April 22, 2016
Real progress made in reducing water pollutants
By Tom Rooney
This year, longstanding grievances with the Army Corps have been on full display as Florida experienced its wettest dry season since 1932.
Because Lake Okeechobee’s water levels can rise six times faster than water can be released, large-volume discharges are required during extreme weather events like the current “100-year rain” and during tropical storms and hurricanes. The decision to release water either east, west and south of the lake is based on a balance between the need to protect the integrity of the Herbert Hoover Dike and the communities south of the lake that risk severe flooding if a breach were to occur, and the impact of freshwater releases on the ecosystems of our estuaries and the Everglades.
While the current situation leaves much to be desired from the bureaucratic slog of the federal government, headline-grabbing scapegoats and hurried endorsements of lavish, silver-bullet solutions are irresponsible distractions from reality.
Recent articles and editorials have repeatedly characterized the water discharges from Lake O as “dirty” and “polluted” – which I’ve tried not to take personally – but the prosecutor in me felt compelled to present the other side of the story which, lucky for me, is based in indisputable fact.
The 2016 South Florida Environmental report, which was prepared by people much smarter than me at the Florida Department of Environmental Protection and the South Florida Water Management District, concluded that total phosphorus in agricultural runoff from land south of Lake O was reduced by 79 percent in 2015, three times the amount required by state law, and phosphorus flowing from north of the Lake was reduced by 26 percent.
I am proud to represent a district that’s made real progress because of, not in spite of, the successful cooperation among ranchers, farmers, conservation groups and state and local governments and their willingness to share responsibility with the federal government to complete one of the largest ecosystem restoration projects in the world.
When momentum slows, or halts to a stop, it’s almost always a result of a lack of funding or delayed decision-making at the federal level. Floridians are also keenly aware that progress also depends on the availability of the land needed to complete comprehensive everglades restoration north and south of the Lake. As a constitutional and fiscal conservative, I disagree with advocates of a sweeping, incredibly costly federal land grab that disrupts my constituents’ ability to willingly enter into contracts to sell or lease their land. Before we consider relinquishing more local control to the executive branch at a significant cost to the taxpayer, I urge my colleagues to first consider the less-flashy option of voting in support the annual spending bills that already fund the Comprehensive Everglades Restoration Plan, the Herbert Hoover Dike and the Kissimmee River Restoration Project.

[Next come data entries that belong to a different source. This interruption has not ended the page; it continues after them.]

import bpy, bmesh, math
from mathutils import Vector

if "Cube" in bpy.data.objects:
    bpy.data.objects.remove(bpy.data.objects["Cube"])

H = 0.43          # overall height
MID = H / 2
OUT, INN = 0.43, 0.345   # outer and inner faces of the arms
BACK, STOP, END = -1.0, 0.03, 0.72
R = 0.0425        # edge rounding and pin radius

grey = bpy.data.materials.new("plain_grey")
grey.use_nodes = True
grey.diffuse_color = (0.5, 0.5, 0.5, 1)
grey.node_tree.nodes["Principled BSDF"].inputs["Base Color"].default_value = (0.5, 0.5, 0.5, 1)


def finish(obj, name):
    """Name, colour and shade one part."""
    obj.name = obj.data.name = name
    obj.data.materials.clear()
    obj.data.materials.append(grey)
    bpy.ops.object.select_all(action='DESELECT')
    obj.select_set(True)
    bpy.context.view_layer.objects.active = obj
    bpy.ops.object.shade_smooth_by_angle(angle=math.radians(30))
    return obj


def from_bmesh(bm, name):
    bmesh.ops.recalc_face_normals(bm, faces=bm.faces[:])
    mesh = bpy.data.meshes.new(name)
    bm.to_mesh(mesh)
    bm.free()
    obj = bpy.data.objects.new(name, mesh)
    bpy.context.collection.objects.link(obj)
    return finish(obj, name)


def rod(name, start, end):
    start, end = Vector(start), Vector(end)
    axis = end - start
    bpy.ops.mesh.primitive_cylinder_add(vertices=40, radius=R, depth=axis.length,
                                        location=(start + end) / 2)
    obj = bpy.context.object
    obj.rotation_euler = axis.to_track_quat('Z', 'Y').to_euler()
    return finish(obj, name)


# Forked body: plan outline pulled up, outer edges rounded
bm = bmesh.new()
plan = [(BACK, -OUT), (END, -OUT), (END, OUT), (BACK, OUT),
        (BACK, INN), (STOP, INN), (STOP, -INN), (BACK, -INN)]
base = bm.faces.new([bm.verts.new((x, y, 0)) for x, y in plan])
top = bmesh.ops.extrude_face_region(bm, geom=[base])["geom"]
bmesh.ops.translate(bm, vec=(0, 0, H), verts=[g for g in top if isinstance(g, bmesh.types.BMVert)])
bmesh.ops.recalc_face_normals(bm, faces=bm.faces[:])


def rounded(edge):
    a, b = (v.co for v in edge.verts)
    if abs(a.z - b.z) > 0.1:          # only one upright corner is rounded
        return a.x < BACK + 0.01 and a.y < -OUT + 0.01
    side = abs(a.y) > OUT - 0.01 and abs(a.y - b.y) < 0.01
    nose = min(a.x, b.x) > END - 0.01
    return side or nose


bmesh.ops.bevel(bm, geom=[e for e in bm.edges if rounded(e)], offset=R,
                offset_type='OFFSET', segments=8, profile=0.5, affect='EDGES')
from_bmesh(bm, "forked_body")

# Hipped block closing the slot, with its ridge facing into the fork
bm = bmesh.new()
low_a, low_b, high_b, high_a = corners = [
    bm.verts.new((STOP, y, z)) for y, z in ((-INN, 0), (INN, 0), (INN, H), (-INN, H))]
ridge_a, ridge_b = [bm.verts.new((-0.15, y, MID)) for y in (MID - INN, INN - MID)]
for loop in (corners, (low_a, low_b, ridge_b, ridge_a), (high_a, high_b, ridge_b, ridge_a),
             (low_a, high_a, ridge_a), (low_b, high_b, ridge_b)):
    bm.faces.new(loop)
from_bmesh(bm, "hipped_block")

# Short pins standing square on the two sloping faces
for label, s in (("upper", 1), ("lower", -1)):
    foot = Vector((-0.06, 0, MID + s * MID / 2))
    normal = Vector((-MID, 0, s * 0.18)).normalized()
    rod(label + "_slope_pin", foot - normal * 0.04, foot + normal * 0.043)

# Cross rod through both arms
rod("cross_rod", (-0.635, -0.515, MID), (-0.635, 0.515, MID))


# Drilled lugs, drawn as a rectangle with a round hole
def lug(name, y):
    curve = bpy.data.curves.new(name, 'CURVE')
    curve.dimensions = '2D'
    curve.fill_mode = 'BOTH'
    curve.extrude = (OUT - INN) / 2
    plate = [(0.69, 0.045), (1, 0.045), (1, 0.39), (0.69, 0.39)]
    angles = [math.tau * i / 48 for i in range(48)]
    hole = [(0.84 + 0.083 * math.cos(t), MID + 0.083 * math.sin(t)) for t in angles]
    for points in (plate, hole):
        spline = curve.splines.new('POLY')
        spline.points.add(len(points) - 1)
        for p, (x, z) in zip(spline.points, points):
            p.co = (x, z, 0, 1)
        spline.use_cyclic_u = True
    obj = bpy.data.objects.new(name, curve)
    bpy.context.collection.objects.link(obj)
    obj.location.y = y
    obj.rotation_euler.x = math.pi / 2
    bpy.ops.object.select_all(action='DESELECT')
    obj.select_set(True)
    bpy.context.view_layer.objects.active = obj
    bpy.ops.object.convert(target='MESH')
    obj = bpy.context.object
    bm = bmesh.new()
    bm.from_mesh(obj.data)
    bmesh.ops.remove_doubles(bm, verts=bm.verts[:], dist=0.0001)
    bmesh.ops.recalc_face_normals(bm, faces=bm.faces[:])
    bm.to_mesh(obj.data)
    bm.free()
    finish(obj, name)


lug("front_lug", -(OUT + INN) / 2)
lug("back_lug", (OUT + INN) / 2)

One of the first votes I cast when Republicans took control of the House in 2010 was in support of the ban on earmarks that stands in the rules of the House to this day. At the time, Republicans rightfully wanted to exert more oversight over government spending following then-Speaker Pelosi and President Obama’s stimulus spending crusade.
However, what we didn’t fully consider was the impact of the earmark ban on Congress’ ability to exert oversight and control over funding for inherently local programs run in conjunction with the federal government, like those funded by the Army Corps of Engineers. My constituents witness and feel the consequences of every federal government hiccup, misstep, delay, or funding shortfall, and rightfully expect me – a Member of the Appropriations Committee – to be able to do something to make it better. Unfortunately, the vast majority of the funding decisions for everglades restoration programs are left entirely up to bureaucrats in Washington, DC, many of which have never stepped foot in Florida’s heartland.
I know that there are projects the Corps underfunded or didn’t fund, but unfortunately the earmark ban prevents all members from increasing the budgets for specific projects, like the dike, which are urgently needed.
The Appropriations Committee has developed creative solutions within the confines of this rule to address the Administration’s funding shortfalls by providing additional money for “flood control,” “dam safety” and “ecosystem restoration” projects, generally, in our Energy and Water bill. The latest bill, which passed in December with my support, provided these accounts with $125 million, $24 million and $8 million, respectively, hopefully breathing new life into construction efforts stalled by the administration. This is the excruciatingly technical reality facing Members working largely behind the scenes to come up with complicated solutions to complex problems.
I fully realize that this isn’t the stuff typically worthy of a reporter’s attention, because it doesn’t – nor does it claim to – solve all of Florida’s water problems. That’s why I ask my constituents to trust me when I say, although you might not read about it every day in the paper, I’m workin’ on it.
Tom Rooney, R-Okeechobee, is a U.S. Congressman, representing the 17th District, which includes parts of Lee, Charlotte, Glades and Hendry counties.